After a passed ball scored another run, an RBI flyout to left field pulled the Reds to within one run. That marked the end of Fuller’s stint on the mound. Jeremy Yelland came on in relief but after a strikeout, a grounder to deep in the hole between shortstop and third base by J.T. Stanley allowed the tying run to come across and knot the game.
Then, to make matters even more painful, the Royals got runners in scoring position in each of the last two innings but came up snake eyes. The final out of the game was from the bat of Jacob Terao (uncommitted), who lasered a shot right at Reds first basemanJacob Gonzalez. Another foot or two to the left or right and it would’ve been a jog-off win for the Royals because pinch-runner Jesse Franklin was on third base at the time.
Nine-hole hitter Jason Willow did his part for the Royals. He scored twice on the day, the second of which was a solo home run to left field to start the fifth inning and give the Royals a 3-0 lead at the time. Earlier in the game he started the third inning with a walk and a stolen base, before coming around to score on a single by Jonny Homza, who is from Anchorage, Alaska and headed to play ball for Hawaii.

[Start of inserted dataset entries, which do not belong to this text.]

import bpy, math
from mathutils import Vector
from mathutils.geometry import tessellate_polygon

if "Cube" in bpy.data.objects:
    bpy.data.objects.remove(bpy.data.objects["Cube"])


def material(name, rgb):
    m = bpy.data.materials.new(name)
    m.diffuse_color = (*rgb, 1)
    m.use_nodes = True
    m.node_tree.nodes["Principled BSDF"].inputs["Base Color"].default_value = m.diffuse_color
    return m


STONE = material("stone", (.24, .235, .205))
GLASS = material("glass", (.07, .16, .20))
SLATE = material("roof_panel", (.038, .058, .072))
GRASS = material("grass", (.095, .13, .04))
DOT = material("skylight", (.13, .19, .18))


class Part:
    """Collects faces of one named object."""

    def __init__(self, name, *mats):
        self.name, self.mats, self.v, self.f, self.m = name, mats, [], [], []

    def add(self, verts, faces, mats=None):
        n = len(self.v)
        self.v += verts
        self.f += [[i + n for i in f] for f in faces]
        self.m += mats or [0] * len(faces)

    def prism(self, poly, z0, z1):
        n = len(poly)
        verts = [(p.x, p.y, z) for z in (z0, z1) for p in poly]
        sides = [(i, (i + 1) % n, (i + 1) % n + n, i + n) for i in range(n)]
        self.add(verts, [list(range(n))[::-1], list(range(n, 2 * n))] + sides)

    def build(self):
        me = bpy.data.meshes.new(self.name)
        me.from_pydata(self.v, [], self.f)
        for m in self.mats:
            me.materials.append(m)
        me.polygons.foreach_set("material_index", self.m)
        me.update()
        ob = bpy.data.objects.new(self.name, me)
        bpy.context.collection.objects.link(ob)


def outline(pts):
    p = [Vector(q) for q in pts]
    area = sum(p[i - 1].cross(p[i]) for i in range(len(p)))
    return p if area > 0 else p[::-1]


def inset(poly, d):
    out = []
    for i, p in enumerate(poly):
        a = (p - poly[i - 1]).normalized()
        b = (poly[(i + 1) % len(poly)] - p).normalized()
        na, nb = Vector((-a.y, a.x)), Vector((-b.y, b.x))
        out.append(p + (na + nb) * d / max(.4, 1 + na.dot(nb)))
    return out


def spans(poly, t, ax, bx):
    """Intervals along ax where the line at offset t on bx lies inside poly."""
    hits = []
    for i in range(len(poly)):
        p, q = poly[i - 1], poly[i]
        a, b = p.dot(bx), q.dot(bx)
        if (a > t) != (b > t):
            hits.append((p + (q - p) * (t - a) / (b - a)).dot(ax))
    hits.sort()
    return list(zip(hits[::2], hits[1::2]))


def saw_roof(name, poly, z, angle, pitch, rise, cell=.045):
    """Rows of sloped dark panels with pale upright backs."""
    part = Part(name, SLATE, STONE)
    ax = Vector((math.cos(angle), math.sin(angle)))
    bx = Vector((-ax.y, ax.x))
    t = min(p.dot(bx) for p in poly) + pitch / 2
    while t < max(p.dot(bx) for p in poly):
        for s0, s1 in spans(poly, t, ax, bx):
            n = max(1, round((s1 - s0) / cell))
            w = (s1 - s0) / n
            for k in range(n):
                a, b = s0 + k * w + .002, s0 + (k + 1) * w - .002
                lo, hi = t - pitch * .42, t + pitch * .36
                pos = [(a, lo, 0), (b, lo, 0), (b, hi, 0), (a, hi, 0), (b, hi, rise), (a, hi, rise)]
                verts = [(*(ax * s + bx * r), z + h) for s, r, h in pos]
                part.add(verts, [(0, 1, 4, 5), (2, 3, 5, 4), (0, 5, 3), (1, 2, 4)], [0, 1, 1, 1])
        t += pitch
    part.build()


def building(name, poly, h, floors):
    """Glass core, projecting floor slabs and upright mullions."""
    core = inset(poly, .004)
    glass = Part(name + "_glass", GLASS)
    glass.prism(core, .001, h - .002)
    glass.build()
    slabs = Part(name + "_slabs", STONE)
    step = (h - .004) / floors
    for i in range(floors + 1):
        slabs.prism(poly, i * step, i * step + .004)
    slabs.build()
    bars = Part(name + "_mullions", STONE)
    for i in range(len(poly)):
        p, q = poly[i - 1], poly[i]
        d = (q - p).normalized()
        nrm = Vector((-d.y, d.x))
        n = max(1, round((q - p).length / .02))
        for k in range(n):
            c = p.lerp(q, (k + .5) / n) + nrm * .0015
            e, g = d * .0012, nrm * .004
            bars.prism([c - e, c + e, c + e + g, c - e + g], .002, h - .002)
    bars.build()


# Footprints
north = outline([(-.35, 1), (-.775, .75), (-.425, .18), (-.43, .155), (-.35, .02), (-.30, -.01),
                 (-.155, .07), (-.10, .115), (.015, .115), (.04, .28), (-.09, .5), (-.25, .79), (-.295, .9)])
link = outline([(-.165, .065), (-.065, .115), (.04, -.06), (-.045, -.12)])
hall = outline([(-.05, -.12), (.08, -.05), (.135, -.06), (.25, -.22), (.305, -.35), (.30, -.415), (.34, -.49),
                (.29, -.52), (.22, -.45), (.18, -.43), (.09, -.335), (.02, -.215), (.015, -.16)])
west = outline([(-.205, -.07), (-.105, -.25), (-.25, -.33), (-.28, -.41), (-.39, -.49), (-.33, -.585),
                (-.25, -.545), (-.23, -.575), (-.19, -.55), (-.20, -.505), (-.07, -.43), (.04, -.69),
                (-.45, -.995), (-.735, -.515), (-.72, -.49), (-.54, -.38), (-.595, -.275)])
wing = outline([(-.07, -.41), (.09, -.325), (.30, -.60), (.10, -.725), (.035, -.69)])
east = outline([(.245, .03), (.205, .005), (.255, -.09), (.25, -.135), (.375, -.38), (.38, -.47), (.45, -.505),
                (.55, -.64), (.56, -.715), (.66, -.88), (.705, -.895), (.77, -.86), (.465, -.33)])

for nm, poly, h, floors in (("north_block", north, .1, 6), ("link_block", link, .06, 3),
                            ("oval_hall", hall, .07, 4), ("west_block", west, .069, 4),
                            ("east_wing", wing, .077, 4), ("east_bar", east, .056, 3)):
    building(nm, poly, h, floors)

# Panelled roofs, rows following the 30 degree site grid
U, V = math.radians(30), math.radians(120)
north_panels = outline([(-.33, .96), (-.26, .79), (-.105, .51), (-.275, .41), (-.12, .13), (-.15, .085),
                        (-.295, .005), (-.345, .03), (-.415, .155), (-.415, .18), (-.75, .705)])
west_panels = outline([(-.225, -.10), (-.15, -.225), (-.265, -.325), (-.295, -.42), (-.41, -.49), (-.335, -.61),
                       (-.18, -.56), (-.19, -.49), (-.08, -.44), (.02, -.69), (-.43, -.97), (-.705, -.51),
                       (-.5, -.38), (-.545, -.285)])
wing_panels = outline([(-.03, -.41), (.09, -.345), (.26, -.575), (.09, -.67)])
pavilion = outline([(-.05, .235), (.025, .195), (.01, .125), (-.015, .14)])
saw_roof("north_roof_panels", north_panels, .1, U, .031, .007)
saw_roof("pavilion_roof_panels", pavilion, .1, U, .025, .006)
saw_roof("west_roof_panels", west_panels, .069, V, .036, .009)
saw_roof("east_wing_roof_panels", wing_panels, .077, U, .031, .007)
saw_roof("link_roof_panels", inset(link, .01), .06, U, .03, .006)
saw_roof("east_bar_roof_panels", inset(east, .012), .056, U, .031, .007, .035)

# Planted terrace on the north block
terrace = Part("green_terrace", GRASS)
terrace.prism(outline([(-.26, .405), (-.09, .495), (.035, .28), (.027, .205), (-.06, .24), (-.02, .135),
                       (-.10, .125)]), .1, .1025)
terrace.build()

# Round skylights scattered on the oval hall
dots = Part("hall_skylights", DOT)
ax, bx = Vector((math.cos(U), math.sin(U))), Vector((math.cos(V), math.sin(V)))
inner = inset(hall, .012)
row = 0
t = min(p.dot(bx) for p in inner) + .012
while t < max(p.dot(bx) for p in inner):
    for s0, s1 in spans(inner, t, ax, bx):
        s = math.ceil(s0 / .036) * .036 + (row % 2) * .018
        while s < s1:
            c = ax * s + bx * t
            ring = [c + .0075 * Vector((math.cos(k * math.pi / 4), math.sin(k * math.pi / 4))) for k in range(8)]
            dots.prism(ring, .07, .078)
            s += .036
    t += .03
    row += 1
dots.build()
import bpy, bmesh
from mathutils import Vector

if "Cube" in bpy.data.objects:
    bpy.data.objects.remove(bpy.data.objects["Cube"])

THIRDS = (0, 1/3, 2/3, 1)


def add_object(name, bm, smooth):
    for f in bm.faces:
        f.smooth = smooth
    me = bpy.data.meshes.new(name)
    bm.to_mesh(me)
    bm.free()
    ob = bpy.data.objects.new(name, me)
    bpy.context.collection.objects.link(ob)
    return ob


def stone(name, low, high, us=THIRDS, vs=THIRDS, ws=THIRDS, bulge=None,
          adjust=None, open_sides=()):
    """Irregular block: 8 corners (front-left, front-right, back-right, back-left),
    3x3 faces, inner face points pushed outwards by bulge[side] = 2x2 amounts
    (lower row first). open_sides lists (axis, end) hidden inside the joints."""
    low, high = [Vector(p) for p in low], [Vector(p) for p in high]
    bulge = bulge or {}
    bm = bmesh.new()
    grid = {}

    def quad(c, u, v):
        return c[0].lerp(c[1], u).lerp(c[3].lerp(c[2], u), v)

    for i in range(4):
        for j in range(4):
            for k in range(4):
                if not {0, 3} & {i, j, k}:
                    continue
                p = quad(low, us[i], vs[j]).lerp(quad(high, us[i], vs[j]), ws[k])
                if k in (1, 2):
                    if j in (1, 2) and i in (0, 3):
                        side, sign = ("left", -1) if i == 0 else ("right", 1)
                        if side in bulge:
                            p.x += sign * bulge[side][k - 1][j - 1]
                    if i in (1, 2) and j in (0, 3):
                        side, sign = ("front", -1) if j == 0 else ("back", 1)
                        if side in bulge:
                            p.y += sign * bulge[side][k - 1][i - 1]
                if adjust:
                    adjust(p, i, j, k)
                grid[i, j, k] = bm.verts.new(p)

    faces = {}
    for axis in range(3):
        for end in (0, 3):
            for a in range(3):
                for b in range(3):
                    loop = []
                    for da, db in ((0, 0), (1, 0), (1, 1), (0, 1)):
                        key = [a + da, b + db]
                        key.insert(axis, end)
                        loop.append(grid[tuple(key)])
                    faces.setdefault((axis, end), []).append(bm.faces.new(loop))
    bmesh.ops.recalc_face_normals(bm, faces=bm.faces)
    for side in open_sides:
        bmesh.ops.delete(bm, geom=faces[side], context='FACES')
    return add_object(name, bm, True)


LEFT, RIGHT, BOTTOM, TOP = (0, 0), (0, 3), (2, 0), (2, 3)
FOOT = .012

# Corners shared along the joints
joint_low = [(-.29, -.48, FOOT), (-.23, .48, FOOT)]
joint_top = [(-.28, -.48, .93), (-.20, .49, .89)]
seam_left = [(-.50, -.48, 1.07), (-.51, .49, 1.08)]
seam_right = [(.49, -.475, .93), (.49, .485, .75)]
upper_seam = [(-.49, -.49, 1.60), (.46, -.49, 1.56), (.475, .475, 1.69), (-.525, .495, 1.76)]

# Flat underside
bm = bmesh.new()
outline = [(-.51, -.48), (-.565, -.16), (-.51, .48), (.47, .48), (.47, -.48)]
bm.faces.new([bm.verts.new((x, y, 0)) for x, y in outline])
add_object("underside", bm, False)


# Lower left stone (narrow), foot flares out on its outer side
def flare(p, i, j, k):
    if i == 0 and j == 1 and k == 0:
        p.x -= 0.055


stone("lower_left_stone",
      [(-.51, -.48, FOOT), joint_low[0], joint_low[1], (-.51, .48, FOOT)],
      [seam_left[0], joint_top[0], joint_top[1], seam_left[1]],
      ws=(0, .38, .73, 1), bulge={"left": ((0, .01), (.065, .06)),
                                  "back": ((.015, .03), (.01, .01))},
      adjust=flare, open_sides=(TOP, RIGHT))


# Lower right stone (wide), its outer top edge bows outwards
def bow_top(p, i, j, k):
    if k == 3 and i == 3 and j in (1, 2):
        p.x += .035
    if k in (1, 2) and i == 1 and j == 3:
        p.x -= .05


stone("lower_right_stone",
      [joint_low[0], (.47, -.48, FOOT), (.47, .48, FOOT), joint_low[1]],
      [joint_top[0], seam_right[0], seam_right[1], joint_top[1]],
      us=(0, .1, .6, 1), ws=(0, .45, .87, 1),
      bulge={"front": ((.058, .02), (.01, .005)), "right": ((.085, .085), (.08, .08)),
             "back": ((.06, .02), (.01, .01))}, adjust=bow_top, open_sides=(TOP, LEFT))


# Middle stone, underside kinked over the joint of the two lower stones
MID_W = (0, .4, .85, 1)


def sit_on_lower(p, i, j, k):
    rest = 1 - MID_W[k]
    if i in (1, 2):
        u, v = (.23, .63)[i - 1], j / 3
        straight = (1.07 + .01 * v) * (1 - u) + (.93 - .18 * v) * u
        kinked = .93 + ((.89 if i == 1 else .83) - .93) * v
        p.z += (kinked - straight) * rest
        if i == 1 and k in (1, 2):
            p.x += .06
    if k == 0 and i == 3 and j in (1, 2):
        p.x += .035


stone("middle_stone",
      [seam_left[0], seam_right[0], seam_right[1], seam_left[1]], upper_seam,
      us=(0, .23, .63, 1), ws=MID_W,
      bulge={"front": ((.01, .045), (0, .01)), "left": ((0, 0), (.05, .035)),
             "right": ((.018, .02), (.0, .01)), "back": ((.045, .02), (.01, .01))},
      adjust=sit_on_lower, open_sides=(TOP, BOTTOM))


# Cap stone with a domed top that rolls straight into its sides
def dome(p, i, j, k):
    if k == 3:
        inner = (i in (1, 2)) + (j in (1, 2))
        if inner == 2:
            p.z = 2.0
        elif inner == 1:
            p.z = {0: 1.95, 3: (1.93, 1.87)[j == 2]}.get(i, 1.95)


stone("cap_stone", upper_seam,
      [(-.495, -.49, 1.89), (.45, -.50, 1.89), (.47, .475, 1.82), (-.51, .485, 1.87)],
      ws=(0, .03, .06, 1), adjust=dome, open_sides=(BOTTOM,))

Best pitcher of the game? Look no further than the rather tall and rather wooly Jacob Pfennings. The 6’6 Post Falls, Idaho native threw the third and fourth innings for the Royals and both times went three-up, three-down. Of the six outs, two were strikeouts, one was a pop-out to first base and the other three were groundouts. Pfennings never let a ball leave the infield, while hitting 90 and 91 on the guns. His off-speed stuff was decent, including an 81mph slider. But more than anything else, his wild mane probably threw off the concentration of the opposing batters more than anything. As a bald man, I’m jealous.
Rangers – 5
White Sox – 7
Yep, sorry. Had to bail on this one. See, I play hockey on Sunday nights, so I had to cut out of the Area Code Games to make my game. Not only that, but for some reason the ACGs aren’t adhering to their usual policy of limiting games to seven innings or two hours, whichever comes first. With the pitchers in this year’s Area Code Games somehow seemingly allergic to throwing strikes, games are going much longer than normal.
Either way, the Rangers’ Ryan Vilade went 3-for-3 with an RBI and two runs scored. Connor Uselton had a two-run hit and on the mound Reid Detmers went 2.2 innings with five Ks to lead the Sox mound corps. I saw that on the ACG twitter feed.
Yankees – 3
Athletics – 1
Ditto on this game as well. Hell, according to what I read, this one didn’t end till 11:30pm west coast time. Keep in mind the Yankees are a Northeast-based team, so most of their players are still on east coast time. This is almost cruel.
None-the-less, the boys from the east coast took down the Northern Californians in this one. Well done guys. From what the Area Code Games twitter feed said, John Kodros (an LSU commit) and Shane Muntz (Wake Forest) combined for seven Ks in their 6.0 innings of work. Very nicely done.